>Day 40 – 02092011


Detail of the feathers of a male wild duck, also known as a mallard duck (Anas platyrhynchos).

I have always liked the different colors that the males in this species shows off, particularly around their breeding season.

Technical data: f/4.5, 1/400th sec, ISO 100.


>Day 039 – 02082011


The current wave of warm air we’re currently experiencing in Northern California has contributed to the premature blossom of many plants. The above blue and white bicolor cineraria (Pericallis x hybrida) is a classic example.

The original raw file was processed in Adobe Photoshop CS5.

Technical data: f/5.0, 1/250th sec, ISO 100.

>Day 037 – 02062011


We made our biannual pilgrimage to the Mendocino Coast Botanical Gardens in Fort Bragg, CA, and we couldn’t have picked a better day to visit. The weather was a balmy 70 degrees F with a light ocean breeze. And, as it is usual during our visit, we were greeted with a variety of plants in full bloom.

I found this calla lily plant (Zantedeschia aethiopica) growing under the shade of a pine tree and almost hidden from view. As I took the photo, this helped me out for two reasons:
1) I use the trunk of the pine tree to steady myself and my camera (I wasn’t carrying my tripod).
2) I deliberately exposed for the white of the flower, which in turn made the background quite dark, helping the flowers to stand out.

The raw file was processed in Adobe Camera Raw where the yellows and greens were enhanced using the Adjustment Brush.

Technical data: spot-metering at f/8.0, 1/125th sec, ISO 100.

>Day 035 – 02042011


A young specimen of snowy egret (Egretta thula) hunting for food at the Santa Rosa Creek reservoir. This bird looked mature enough to be hunting by itself, however it was smaller in size than the other specimens we’ve seen around the reservoir.

Cropping and sharpening of the original raw file were performed in Adobe Camera Raw.

Technical data: f/4.5, 1/250th sec, ISO 100.

>Day 034 – 02032011


Up until today I have only seen closeup photos of ice crystal taken by someone else.

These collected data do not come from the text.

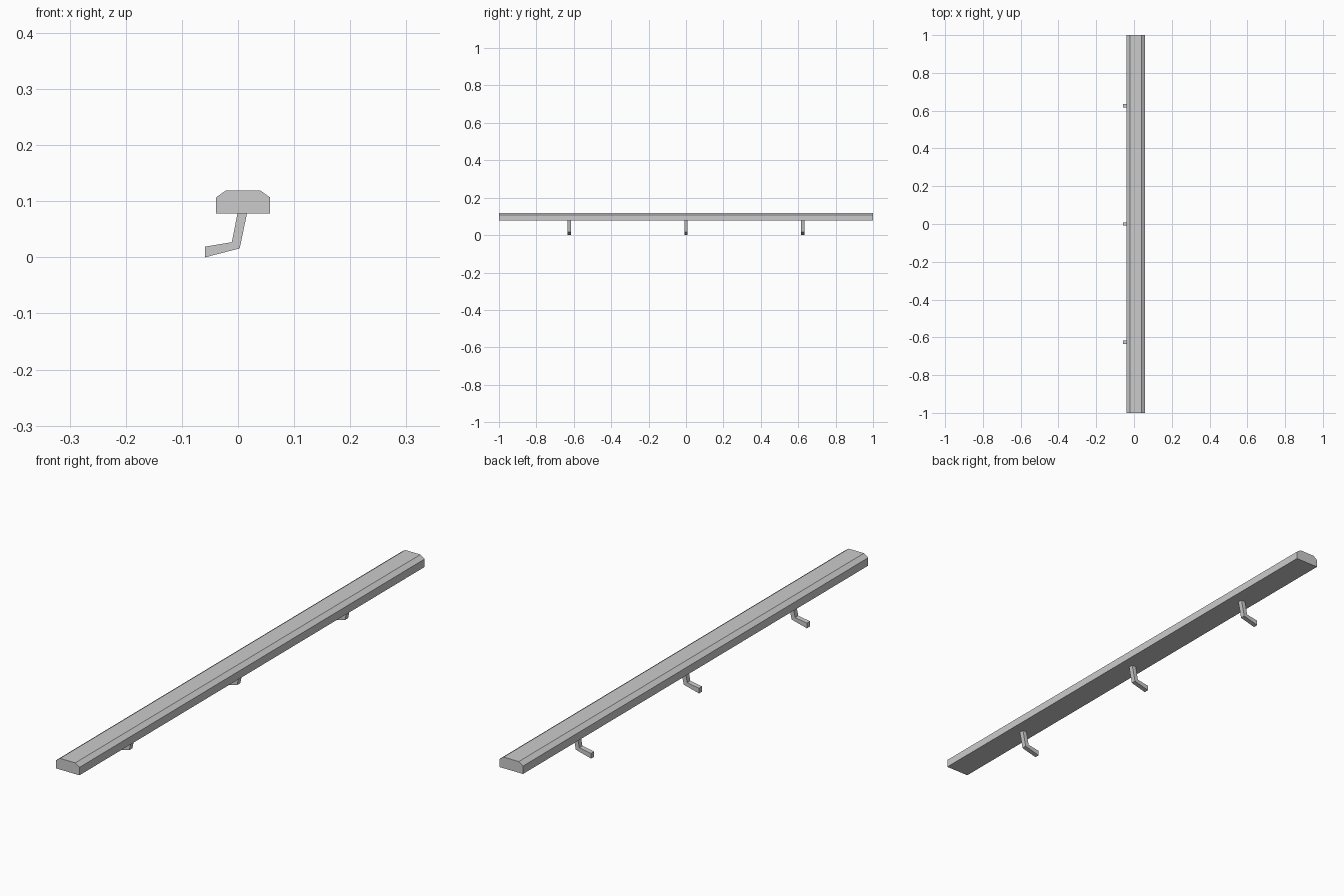
import bpy, bmesh

if "Cube" in bpy.data.objects:
    bpy.data.objects.remove(bpy.data.objects["Cube"])


def extrude_profile(name, points, y_center, length):
    """Extrude an (x, z) outline along y, centred on y_center."""
    bm = bmesh.new()
    face = bm.faces.new([bm.verts.new((x, y_center - length / 2, z)) for x, z in points])
    result = bmesh.ops.extrude_face_region(bm, geom=[face])
    moved = [g for g in result["geom"] if isinstance(g, bmesh.types.BMVert)]
    bmesh.ops.translate(bm, verts=moved, vec=(0, length, 0))
    bmesh.ops.recalc_face_normals(bm, faces=bm.faces)
    mesh = bpy.data.meshes.new(name)
    bm.to_mesh(mesh)
    bm.free()
    obj = bpy.data.objects.new(name, mesh)
    bpy.context.collection.objects.link(obj)
    return obj


# Handrail with chamfered top edges
rail = [(-0.039, 0.078), (0.057, 0.078), (0.057, 0.107),
        (0.040, 0.119), (-0.022, 0.119), (-0.039, 0.107)]
extrude_profile("handrail", rail, 0, 2.0)

# Bent wall brackets
bracket = [(-0.059, 0.0), (0.003, 0.016), (0.016, 0.078),
           (-0.001, 0.078), (-0.011, 0.027), (-0.059, 0.019)]
for i, y in enumerate((-0.625, 0, 0.625)):
    extrude_profile(f"wall_bracket_{i + 1}", bracket, y, 0.018)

This morning the temperatures dropped to 32 degrees F and we had some areas of light frost. I wanted to capture some of it with my macro lens before the sun came up and melt it away. This is one of the shots I got of a grass blade, where the ice actually shows the crystal formations in sharp detail.

I set my camera to manual setting and I braced my arms against my knees as I crouched down to prevent motion blur because I had no tripod with me.

Technical data: f/5.6, 1/60th sec, ISO 100.

>Day 032 – 02012011


I do not understand the dynamics behind this phenomenon, but I found it fascinating to watch how the water spray formed and flew backwards as the waves crashed before reaching the shore. The ocean was restless because a rainstorm had just passed by this area a few hours before and the wind was gusting.

The photo was taken at a safe distance from the water using a 70-200mm zoom lens extended to its maximum focal length.

Technical data: f/5.6, 1/1250th sec, ISO 100.

>Day 031 – 01312011


Another one of my forays into HDR territory. This photo was taken during out latest hike along the beautiful Sonoma Coast while the rain clouds broke for a while. I do not know who the hiker is, however it caught my attention when I saw him all alone walking on the plain.

Using Adobe Camera Raw, I created six copies of the original raw file, changing the exposure value on each copy and saving them as a 16-bit TIFF. Subsequently I combined all the resulting TIFF in Photomatix Pro and chose the Fusion Enhanced preset. Lastly, the file was processed in Adobe Photoshop CS5 to improve the detail and to add the frame.

Note: I finally had the chance to use my Canon EF 70-200mm f/2.8 L IS USM zoom lens and I absolutely LOVE it! It is a heavy lens, but used on bright light I was able to hand-hold the camera with this lens mounted on it and the Image Stabilization feature did a great job helping to eliminate movement blur.

Technical data: f/8.0, 1/500th sec, ISO 100.